PORTLAND, Ore. —
Mandee Bish is making a big splash with students and staff at Sitton Elementary.
Miss Mandee, as her students know her, is a special education teacher at the school.
A couple of years ago she introduced a new inclusion program to Sitton, allowing kids who would usually spend all day in a special education classroom the opportunity to spend part of their time in more typical classrooms, and learn from other kids.
The program, Mandee said, helps kids learn social skills, and also allows her classroom to feel like a haven for some of the students.
“Students come here to do their small groups,” Mandee said. “They might come here if they’re having a hard time and need a separate space for a while.”
The best part about that space may be Mandee herself.
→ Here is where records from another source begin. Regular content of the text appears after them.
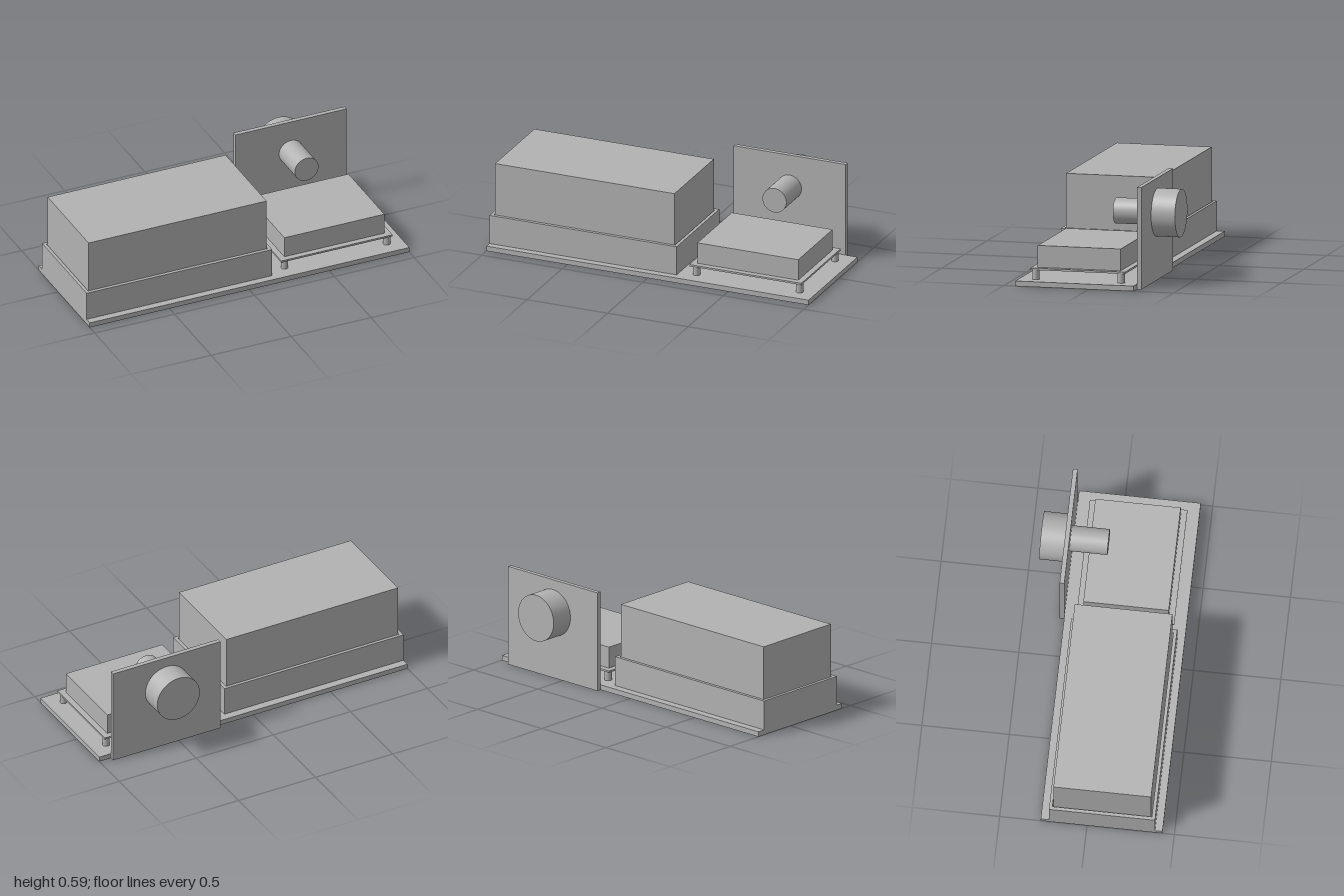
import * as THREE from 'three';

export function createModel() {
  const model = new THREE.Group();
  model.name = 'motorAssembly';
  const grey = new THREE.MeshStandardMaterial({ color: 0xb2b2b2 });
  grey.name = 'plain grey';

  const add = (name, geometry) => {
    const mesh = new THREE.Mesh(geometry, grey);
    mesh.name = name;
    model.add(mesh);
    return mesh;
  };
  // Box given by its extents on each axis
  const box = (name, [x0, x1], [y0, y1], [z0, z1]) =>
    add(name, new THREE.BoxGeometry(x1 - x0, y1 - y0, z1 - z0))
      .position.set((x0 + x1) / 2, (y0 + y1) / 2, (z0 + z1) / 2);
  // Cylinder lying along z
  const zCylinder = (name, r, x, y, z0, z1) =>
    add(name, new THREE.CylinderGeometry(r, r, z1 - z0, 64).rotateX(Math.PI / 2))
      .position.set(x, y, (z0 + z1) / 2);
  const rect = (Type, x0, x1, y0, y1) => new Type([
    new THREE.Vector2(x0, y0), new THREE.Vector2(x1, y0),
    new THREE.Vector2(x1, y1), new THREE.Vector2(x0, y1),
  ]);

  box('basePlate', [-1, 1], [0, 0.03], [-0.265, 0.432]);

  // Battery tray: a thin-walled frame around the battery, with a floor
  const frame = rect(THREE.Shape, -1, 0.162, -0.389, 0.218);
  frame.holes.push(rect(THREE.Path, -0.981, 0.143, -0.369, 0.2));
  const tray = new THREE.ExtrudeGeometry(frame, { depth: 0.173, bevelEnabled: false });
  add('batteryTray', tray.rotateX(-Math.PI / 2)).position.y = 0.03;
  box('trayFloor', [-0.981, 0.143], [0.03, 0.05], [-0.2, 0.369]);
  box('battery', [-0.976, 0.138], [0.05, 0.517], [-0.195, 0.364]);

  // Circuit board raised on four standoffs
  box('circuitBoard', [0.23, 0.926], [0.085, 0.096], [-0.195, 0.364]);
  box('controllerBox', [0.265, 0.891], [0.096, 0.222], [-0.16, 0.329]);
  for (const x of [0.263, 0.903]) {
    for (const z of [-0.167, 0.336]) {
      add('standoff', new THREE.CylinderGeometry(0.021, 0.021, 0.055, 32))
        .position.set(x, 0.0575, z);
    }
  }

  // Upright bracket holding the motor, its shaft pointing forward
  box('motorBracket', [0.23, 0.926], [0, 0.588], [-0.292, -0.265]);
  zCylinder('motorBody', 0.138, 0.578, 0.391, -0.432, -0.292);
  zCylinder('motorShaft', 0.074, 0.578, 0.391, -0.265, -0.049);

  return model;
}
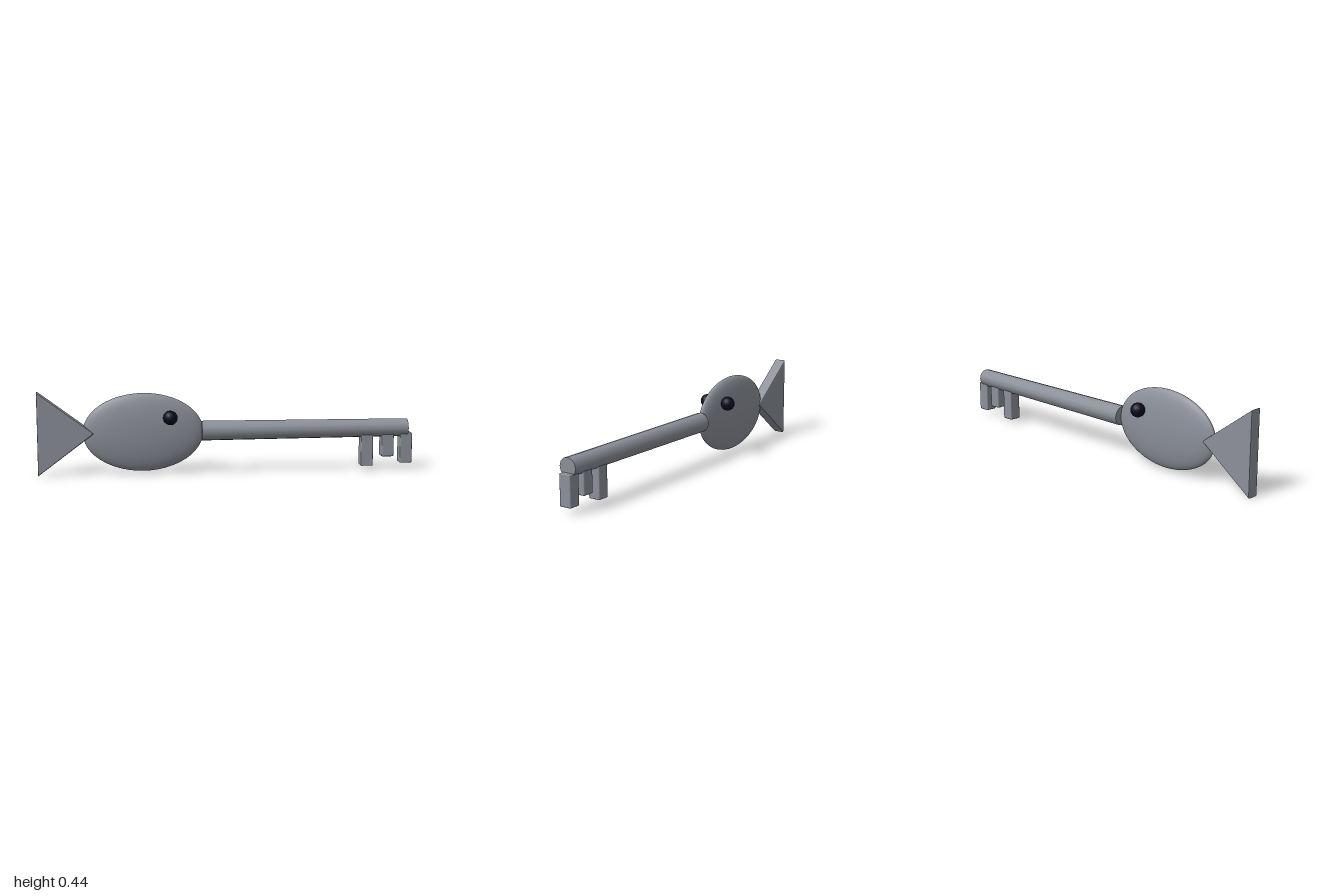
import * as THREE from 'three';
import { RoundedBoxGeometry } from 'three/addons/geometries/RoundedBoxGeometry.js';

export function createModel() {
  const steel = new THREE.MeshStandardMaterial({ name: 'steelGrey', color: 0x8c9099 });
  const ink = new THREE.MeshStandardMaterial({ name: 'inkBlue', color: 0x0a0a20 });
  const model = new THREE.Group();
  model.name = 'fishKey';

  const add = (name, geometry, material, x, y, z) => {
    const mesh = new THREE.Mesh(geometry, material);
    mesh.name = name;
    mesh.position.set(x, y, z);
    model.add(mesh);
    return mesh;
  };

  // Flattened oval body that forms the key's bow
  const bodyGeometry = new THREE.SphereGeometry(1, 32, 24).scale(0.318, 0.208, 0.05);
  add('body', bodyGeometry, steel, -0.447, 0.222, 0);

  // Triangular tail with softened edges
  const bevel = 0.008;
  const half = 0.033;
  const tailShape = new THREE.Shape();
  tailShape.moveTo(-1, 0);
  tailShape.lineTo(-0.705, 0.221);
  tailShape.lineTo(-1, 0.442);
  tailShape.closePath();
  const tailGeometry = new THREE.ExtrudeGeometry(tailShape, {
    depth: 2 * (half - bevel),
    bevelThickness: bevel,
    bevelSize: bevel,
    bevelOffset: -bevel,
    bevelSegments: 2,
  });
  add('tail', tailGeometry, steel, 0, 0, -(half - bevel));

  // Slightly tapered shaft
  const shaftGeometry = new THREE.CylinderGeometry(0.048, 0.053, 1.113, 12).rotateZ(-Math.PI / 2);
  add('shaft', shaftGeometry, steel, 0.4185, 0.224, 0);

  // Teeth: [centre x, bottom y]
  [[0.753, 0.021], [0.866, 0.07], [0.967, 0.034]].forEach(([x, bottom], i) => {
    const top = 0.197;
    const geometry = new RoundedBoxGeometry(0.066, top - bottom, 2 * half, 2, 0.006);
    add('tooth' + (i + 1), geometry, steel, x, (top + bottom) / 2, 0);
  });

  // Bead eyes on both sides
  for (const side of [1, -1]) {
    const eyeGeometry = new THREE.SphereGeometry(0.038, 16, 12);
    add(side > 0 ? 'frontEye' : 'backEye', eyeGeometry, ink, -0.307, 0.305, side * 0.066);
  }

  return model;
}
Students we spoke to were anxious to say nice things about her.
Kalea Cross, a fourth grader, called Mandee, “Nice and sweet.”
Her classmate Jose Zozaya added, “It’s fun to work with her. Cause she has work that’s fun for us.”
Adults at the school are also quick to praise Mandee.
“She brings a great deal of joy and passion to school every day,” Sitton Principal Dana Nerenberg said. “No matter if she has a sniffle, or whatever the situation may be, she always brings 110 percent to our students every day.”
As it is for many teachers, that devotion also means Mandee spends her own money on her students.
“She bought a soccer ball for me,” Jose said. “She ordered it.”
Mandee said small gestures like that can have a huge impact on a kid.
“I feel like there’s no better way to spend your day than to make each day the best possible day for kids,” Mandee said.
And she’s a volunteer
Mandee also spends a fair amount of time volunteering in her community.
Her friend, Nicole Staudinger, told us about Mandee’s devotion to nonprofits, like Portland Fruit Tree Project and Girls on the Run.
“During that recent cold snap, Mandee spent all night at a warming shelter in the community,” Nicole said. “She stayed there from 2 a.m. through 8 a.m. to make sure everyone was safe.”
Mandee added: “I felt that with the snow days and with the luxury that that was for teachers that I owed it to the community to try and give back.”